Conclusions

3.1 ICAO has defined air traffic controller ratings that identify what service(s) the holder is authorised to perform. ICAO also defines some additional training required for surveillance ratings.

3.2 ICAO also provides guidance as to the role of surveillance data in relation to specific Air Traffic Services.

3.3 ICAO provides no guidance as to the liability of air traffic controllers and national laws will likely determine liability.
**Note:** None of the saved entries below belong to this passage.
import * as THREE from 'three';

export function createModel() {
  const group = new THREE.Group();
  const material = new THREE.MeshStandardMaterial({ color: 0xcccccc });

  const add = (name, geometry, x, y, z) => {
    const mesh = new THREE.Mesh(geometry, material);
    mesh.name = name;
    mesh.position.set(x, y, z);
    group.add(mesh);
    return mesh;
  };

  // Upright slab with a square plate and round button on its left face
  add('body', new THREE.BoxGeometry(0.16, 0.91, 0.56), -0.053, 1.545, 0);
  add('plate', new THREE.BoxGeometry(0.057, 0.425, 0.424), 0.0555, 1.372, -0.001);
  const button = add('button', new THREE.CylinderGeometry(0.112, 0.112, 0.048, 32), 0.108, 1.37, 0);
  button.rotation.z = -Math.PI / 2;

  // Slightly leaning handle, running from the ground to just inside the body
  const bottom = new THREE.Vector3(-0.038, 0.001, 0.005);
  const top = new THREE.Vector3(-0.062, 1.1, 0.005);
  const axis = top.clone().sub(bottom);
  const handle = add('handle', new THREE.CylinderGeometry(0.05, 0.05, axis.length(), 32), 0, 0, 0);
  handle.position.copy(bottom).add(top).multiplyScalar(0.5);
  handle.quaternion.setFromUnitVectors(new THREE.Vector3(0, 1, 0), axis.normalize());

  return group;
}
Clarity can be provided, although, not with absolute certainty if the role of surveillance data in the controller’s duties is clearly defined.

3.4 The lack of a clearly defined rule set can also raise safety concerns when there are differences in the expected level of service between pilot and controller.
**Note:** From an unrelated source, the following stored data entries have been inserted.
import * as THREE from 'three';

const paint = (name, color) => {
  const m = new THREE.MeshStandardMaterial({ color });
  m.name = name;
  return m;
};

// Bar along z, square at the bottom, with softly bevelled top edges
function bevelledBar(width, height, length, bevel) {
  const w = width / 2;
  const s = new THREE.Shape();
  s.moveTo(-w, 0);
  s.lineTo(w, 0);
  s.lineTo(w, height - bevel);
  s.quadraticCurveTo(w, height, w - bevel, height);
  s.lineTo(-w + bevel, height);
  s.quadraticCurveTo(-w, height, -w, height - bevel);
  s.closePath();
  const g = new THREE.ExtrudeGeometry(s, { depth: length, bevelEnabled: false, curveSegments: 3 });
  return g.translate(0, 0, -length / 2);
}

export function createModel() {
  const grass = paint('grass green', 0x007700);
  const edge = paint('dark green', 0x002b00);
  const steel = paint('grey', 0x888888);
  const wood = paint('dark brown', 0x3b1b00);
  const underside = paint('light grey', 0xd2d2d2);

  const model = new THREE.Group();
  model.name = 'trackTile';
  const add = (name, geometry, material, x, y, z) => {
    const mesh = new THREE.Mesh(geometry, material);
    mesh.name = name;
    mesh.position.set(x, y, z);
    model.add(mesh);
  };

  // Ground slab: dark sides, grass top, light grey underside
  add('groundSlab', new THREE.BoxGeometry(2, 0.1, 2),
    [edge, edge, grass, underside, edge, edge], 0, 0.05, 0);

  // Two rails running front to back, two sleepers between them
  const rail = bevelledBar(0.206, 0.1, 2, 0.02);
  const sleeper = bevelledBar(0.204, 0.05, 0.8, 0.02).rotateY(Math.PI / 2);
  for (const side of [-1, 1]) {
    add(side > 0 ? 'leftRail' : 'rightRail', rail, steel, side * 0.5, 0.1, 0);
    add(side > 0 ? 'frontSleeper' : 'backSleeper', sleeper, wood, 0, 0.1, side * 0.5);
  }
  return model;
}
Recommendations

4.1.  It is recommended that IFATCA policy is:

Where ATS Surveillance Data is provided to assist in the provision of an Air Traffic Service, rules on the use, restrictions and limitations of the surveillance data shall be published, so that legal responsibilities are clear and unambiguous.

And is included in the IFATCA Technical and Professional Manual.

4.2.  It is recommended that IFATCA policy is:

Controllers who are required to use surveillance data shall be provided with suitable training in ATS Surveillance Systems.

And is included in the IFATCA Technical and Professional Manual.

References

http://aviation.uslegal.com/civil-liability-for-injuries-from-operation-of-aircraft/duty-and-degree-of-care/

http://www.dbwle.com/newsletters-2/personal-injury/liability-of-air-traffic-controllers/

UKCAA CAP774 – UK Flight Information Services

IFATCA WP No. 158 The Provision of Surveillance Approach and Aerodrome Control Services as Combined Function Sofia, Bulgaria 2015

The Legal Liability of Air Traffic Controllers, Chrystel Erotokritou

The Civil Liabilities of Air Traffic Control Personnel in New Zealand, Rick Bigwood

Head Down Time in Aerodrome Operations: A Scope Study April, 2004 Brian Hilburn, Ph.D.

https://www.eurocontrol.int/sites/default/files/content/documents/nm/safety/european-manual-of-personnel-licensing-air-traffic-controllers.pdf

Last Update: October 1, 2020  

January 24, 2020   306   Jean-Francois Lepage    2016    

Comments are closed.


  • Search Knowledgebase